And it was the blogosphere’s worst nightmare: the plan starts at $60 a month, tops off at $115 a month, requires a three-year contract and puts caps on data usage.
Beyond that, a mess of ambiguous information about the plan is floating around, and Rogers is doing a sloppy job of cleaning it up.
Liz Hamilton, a spokesperson for the company, would not comment on the plan itself, but told Canada.com that there is apparent “confusion in the marketplace.” She has a point.
In the months leading up to the pricing announcement, coming iPhone rates were rumoured to be prohibitive, prohibitive, prohibitive.

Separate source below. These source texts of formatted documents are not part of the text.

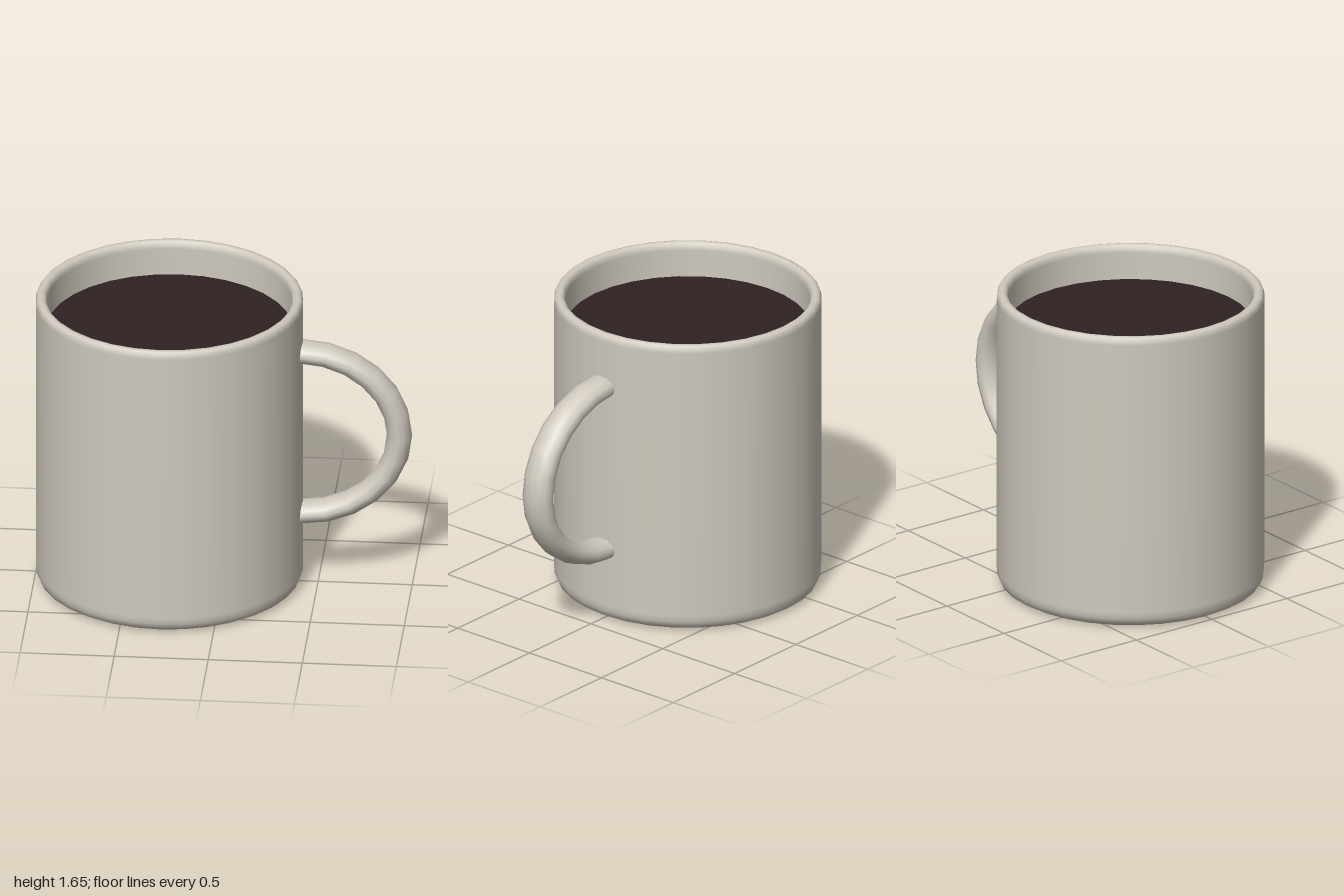
import * as THREE from 'three';

export function createModel() {
  const model = new THREE.Group();
  model.name = 'mug';
  const ceramic = new THREE.MeshStandardMaterial({ name: 'warm grey ceramic', color: 0xd0cabf });
  const coffee = new THREE.MeshStandardMaterial({ name: 'dark coffee', color: 0x2e2222 });
  const cupX = -0.29;

  const add = (name, geometry, material, x, y) => {
    const mesh = new THREE.Mesh(geometry, material);
    mesh.name = name;
    mesh.position.set(x, y, 0);
    model.add(mesh);
    return mesh;
  };

  // Cup: base, outer wall, rounded lip, inner wall and floor in one profile
  const profile = [
    [0, 0], [0.62, 0], [0.66, 0.003], [0.693, 0.022], [0.707, 0.055], [0.71, 0.09],
    [0.71, 1.61], [0.708, 1.632], [0.698, 1.647], [0.68, 1.652], [0.663, 1.647],
    [0.653, 1.632], [0.65, 1.61], [0.65, 0.12], [0.63, 0.07], [0.58, 0.06], [0, 0.06],
  ].map(([r, y]) => new THREE.Vector2(r, y));
  add('cup', new THREE.LatheGeometry(profile, 32), ceramic, cupX, 0);

  // Drink surface, its edge tucked just inside the wall
  const surface = new THREE.CircleGeometry(0.652, 32);
  surface.rotateX(-Math.PI / 2);
  surface.rotateY(Math.PI / 2);
  add('coffeeSurface', surface, coffee, cupX, 1.46);

  // Handle: half ring, stretched outwards and widened sideways
  const ring = new THREE.TorusGeometry(0.47, 0.06, 12, 12, Math.PI);
  ring.rotateZ(-Math.PI / 2);
  ring.scale(1.122, 1, 1.5);
  add('handle', ring, ceramic, 0.405, 0.88);

  return model;
}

Despite that, the iPhone, due out July 11 and nicknamed the “Jesus phone,” remained intensely anticipated, putting Rogers in the unique position of not having to promote its product so much as its pricing plan.

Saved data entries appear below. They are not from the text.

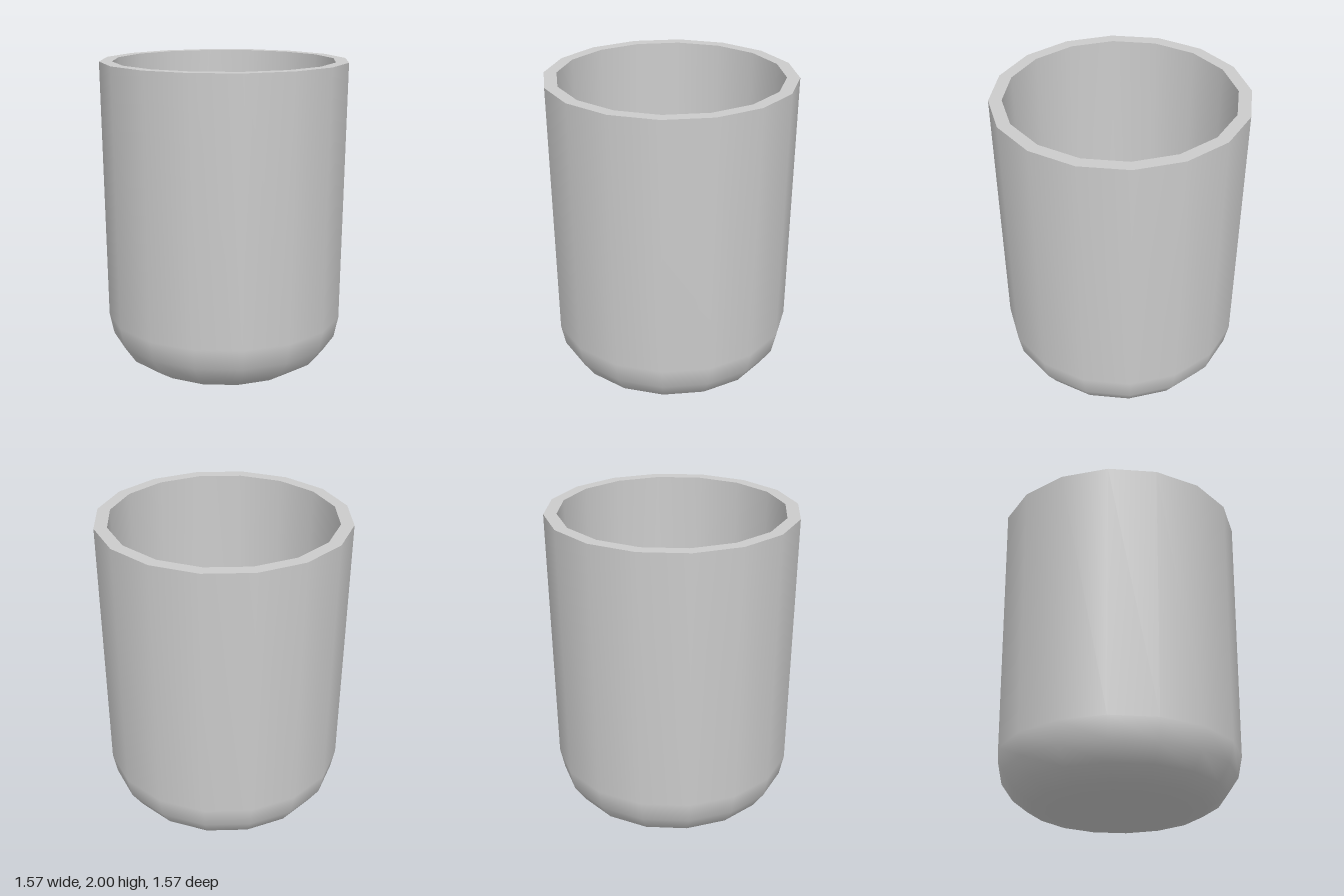
import * as THREE from 'three';

const SIDES = 16;

export function createModel() {
  const cup = new THREE.Group();
  cup.name = 'cup';
  const material = new THREE.MeshStandardMaterial({ color: 0xcccccc });

  // Each section is its own smooth lathe, so the rim edges stay sharp
  const addSection = (name, profile) => {
    const points = profile.map(([r, y]) => new THREE.Vector2(r, y));
    const mesh = new THREE.Mesh(new THREE.LatheGeometry(points, SIDES), material);
    mesh.name = name;
    cup.add(mesh);
  };

  // Flat base, rounded lower edge and slightly flared wall
  addSection('outerWall', [
    [0, 0], [0.41, 0], [0.555, 0.03], [0.665, 0.1], [0.74, 0.21], [0.768, 0.345], [0.786, 2],
  ]);

  // Flat ring around the opening
  addSection('rim', [[0.786, 2], [0.706, 2]]);

  // Inside wall, rounded into the floor
  addSection('innerWall', [
    [0.706, 2], [0.688, 0.36], [0.664, 0.25], [0.6, 0.16], [0.51, 0.105], [0.4, 0.08], [0, 0.08],
  ]);

  return cup;
}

And how’s that going?
Look no further than ruinediphone.com, an online petition claiming Rogers “screw[ed] our iPhone Canadian dream with poor data/voice [pricing] plans.” It’s a bit over the top, but at press time, the petition included more than 27,000 names.
The Canadian e-protest is also getting attention around the world, with a write-up in Britain’s Daily Telegraph and on CNN.com.
Comparing the Canadian pricing, $60 a month for 400MB, to the rates paid by iPhone users in Hong Kong, $24 a month for 500MB, is enough to cause a revolt. Two weeks ago, a leaked memo, purportedly from Rogers, circulated around the blogs with inaccurate, much lower rates than were later announced. And the plan was described as unlimited. Rogers neither confirmed nor denied authorship of the document, which only served to raise expectations.
Then another note, again claiming to be a Rogers internal memo, hit the Internet, detailing the activation process for the iPhones. In essence, it alleges that they must be activated in-store and carry a secret version of iTunes, presumably for proprietary reasons.
When it comes to managing pricing backlash and general malaise about the iPhone, both online and in real time, Rogers has been invisible, and no representative could be reached for comment for this article.
With exorbitant costs followed up by non-existent public relations, Rogers is effectively turning the Jesus phone into a false messiah.
Leak of the week
While it may have admirable goals, Canadians Against Suicide Bombing (CANASB) has a bizarre approach to advocacy. Listen to the group’s embarrassing theme song, a cheeseball throwback to 70s game show soundtracks.